WHAT TO WORK ON — Keep to one stretch of the data below, the lines from the one with "bm.faces.new((a[i], b[j], b[i]))" up to and including the one with "mesh.materials.append(green)", and return that stretch exactly.

───── WORKING DATA ─────

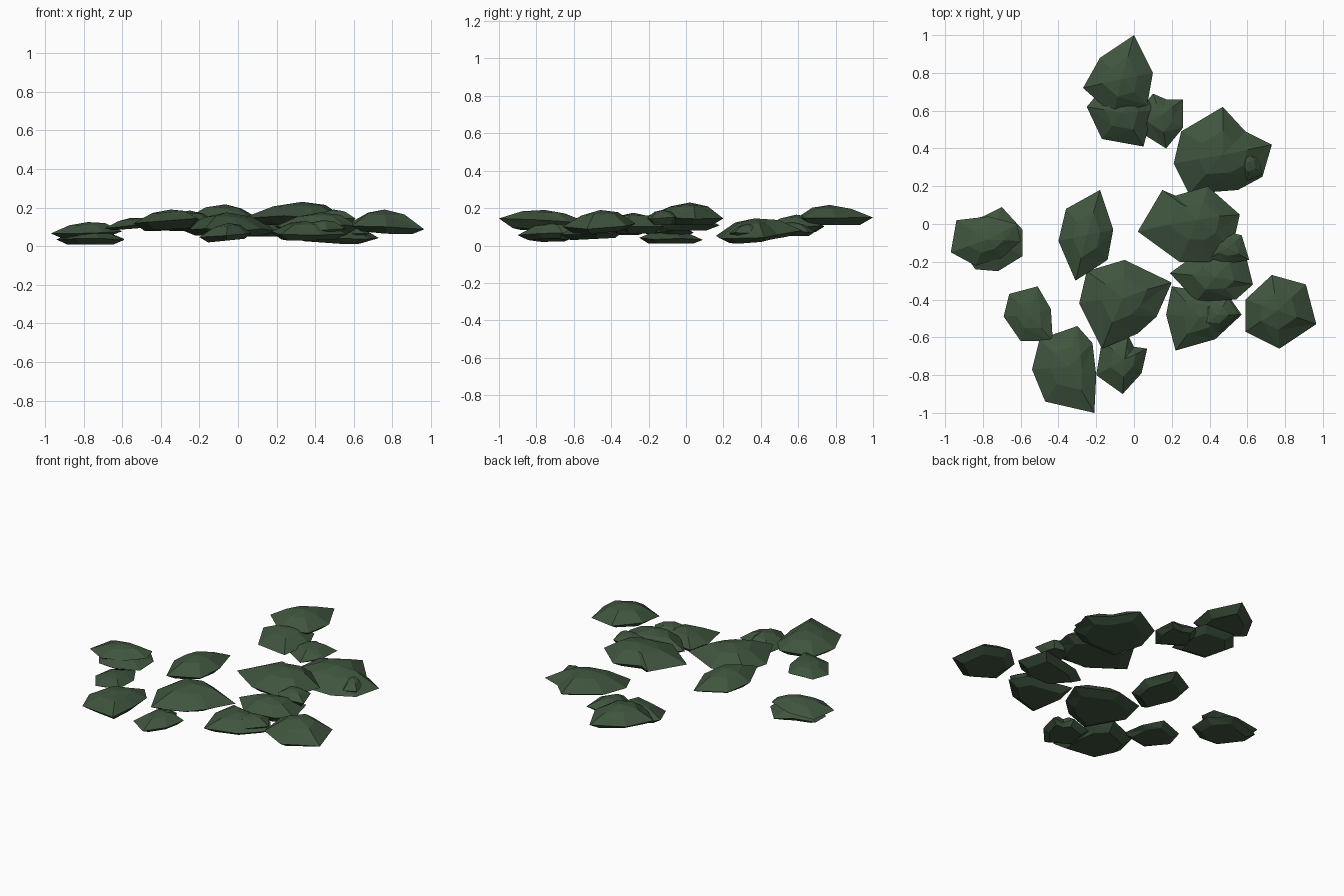
import bpy, bmesh, random
from mathutils import Vector

random.seed(4)
green = bpy.data.materials.new("dark leaf green")
green.diffuse_color = (0.05, 0.09, 0.048, 1)


def clump(name, low, rim, top, outline, tilt=(0, 0), peak=(0, 0)):
    """Flattened faceted leaf clump: flat base, wide rim, shoulder ring and peak."""
    bm = bmesh.new()
    n = len(outline)
    c = sum((Vector(p) for p in outline), Vector((0, 0))) / n

    def ring(scale, z, shift, jitter):
        out = []
        for p in outline:
            d = (Vector(p) - c) * scale
            q = c + d + Vector(peak) * shift
            h = z + d.x * tilt[0] + d.y * tilt[1] + random.uniform(-jitter, jitter)
            out.append(bm.verts.new((q.x, q.y, max(h, 0))))
        return out

    rings = [ring(0.7, low, 0, 0), ring(1, rim, 0, 0.008),
             ring(0.5, rim + (top - rim) * 0.75, 0.8, 0.004)]
    apex = bm.verts.new((c.x + peak[0], c.y + peak[1], top))
    bm.faces.new(rings[0])
    for a, b in zip(rings, rings[1:]):
        for i in range(n):
            j = (i + 1) % n
            bm.faces.new((a[i], a[j], b[j]))
            bm.faces.new((a[i], b[j], b[i]))
    for i in range(n):
        bm.faces.new((rings[2][i], rings[2][(i + 1) % n], apex))
    bmesh.ops.recalc_face_normals(bm, faces=bm.faces)
    mesh = bpy.data.meshes.new(name)
    bm.to_mesh(mesh)
    bm.free()
    mesh.materials.append(green)
    bpy.context.collection.objects.link(bpy.data.objects.new(name, mesh))


# Back group
clump("back_upper_clump", 0.11, 0.143, 0.217,
      [(0, 1), (.10, .80), (.07, .63), (-.11, .58), (-.27, .72), (-.18, .88)])
clump("back_lower_clump", 0.065, 0.095, 0.165,
      [(-.25, .62), (-.17, .45), (.05, .41), (.10, .60), (.05, .72), (-.15, .74)], tilt=(0, 0.08))
clump("back_small_clump", 0.05, 0.075, 0.125,
      [(.10, .69), (.17, .66), (.26, .66), (.26, .51), (.17, .40), (.01, .50), (.03, .60)])
clump("back_right_clump", 0.03, 0.062, 0.145,
      [(.47, .62), (.59, .49), (.73, .42), (.68, .25), (.55, .18), (.29, .16), (.21, .32), (.25, .49)],
      tilt=(-0.08, 0.1))
clump("back_right_sprig", 0.05, 0.07, 0.115,
      [(.55, .40), (.61, .41), (.66, .35), (.68, .26), (.60, .23), (.55, .30)])

# Middle group
clump("centre_clump", 0.11, 0.15, 0.23,
      [(.15, .18), (.22, .15), (.39, .20), (.56, .05), (.52, -.13), (.40, -.20), (.24, -.20), (.02, -.04)],
      peak=(.02, .02))
clump("centre_right_clump", 0.065, 0.105, 0.175,
      [(.19, -.26), (.30, -.18), (.58, -.12), (.63, -.32), (.54, -.40), (.33, -.41)])
clump("centre_sprig", 0.11, 0.145, 0.19,
      [(.41, -.08), (.49, -.04), (.57, -.06), (.61, -.19), (.50, -.21), (.40, -.18)])
clump("centre_left_clump", 0.08, 0.115, 0.185,
      [(-.18, .18), (-.11, -.03), (-.14, -.19), (-.31, -.30), (-.40, -.09), (-.36, .08)])

# Left pair
clump("left_lower_clump", 0.01, 0.035, 0.085,
      [(-.94, .0), (-.80, .04), (-.70, .09), (-.59, -.03), (-.59, -.17), (-.72, -.25), (-.84, -.24), (-.94, -.10)])
clump("left_upper_clump", 0.05, 0.07, 0.125,
      [(-.94, .02), (-.77, .04), (-.62, .0), (-.60, -.09), (-.70, -.18), (-.84, -.22), (-.97, -.15)],
      tilt=(0.06, 0))

# Front group
clump("front_left_small_clump", 0.09, 0.11, 0.147,
      [(-.66, -.37), (-.51, -.33), (-.44, -.45), (-.43, -.62), (-.60, -.62), (-.69, -.49)], tilt=(0.08, 0))
clump("front_left_clump", 0.085, 0.125, 0.19,
      [(-.30, -.54), (-.22, -.63), (-.20, -.80), (-.21, -1), (-.47, -.94), (-.54, -.77), (-.50, -.61)],
      tilt=(0.05, -0.02))
clump("front_clump", 0.055, 0.085, 0.175,
      [(-.05, -.19), (.20, -.31), (.12, -.49), (.02, -.58), (-.17, -.66), (-.29, -.42), (-.25, -.25)],
      peak=(0, .02))
clump("front_small_clump", 0.03, 0.055, 0.12,
      [(-.17, -.62), (-.03, -.59), (.0, -.65), (.07, -.66), (.04, -.79), (-.06, -.90), (-.20, -.80)],
      tilt=(0.1, 0))
clump("front_right_clump", 0.035, 0.067, 0.13,
      [(.20, -.33), (.50, -.38), (.57, -.48), (.43, -.61), (.22, -.67), (.17, -.48)], tilt=(0, 0.05))
clump("front_right_sprig", 0.07, 0.09, 0.135,
      [(.36, -.41), (.50, -.39), (.56, -.48), (.46, -.57), (.33, -.56)])
clump("far_right_clump", 0.075, 0.108, 0.19,
      [(.73, -.27), (.91, -.32), (.965, -.53), (.77, -.66), (.59, -.57), (.59, -.40)],
      tilt=(-0.06, 0.07))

─────

RESULT OF THIS EXERCISE —
            bm.faces.new((a[i], b[j], b[i]))
    for i in range(n):
        bm.faces.new((rings[2][i], rings[2][(i + 1) % n], apex))
    bmesh.ops.recalc_face_normals(bm, faces=bm.faces)
    mesh = bpy.data.meshes.new(name)
    bm.to_mesh(mesh)
    bm.free()
    mesh.materials.append(green)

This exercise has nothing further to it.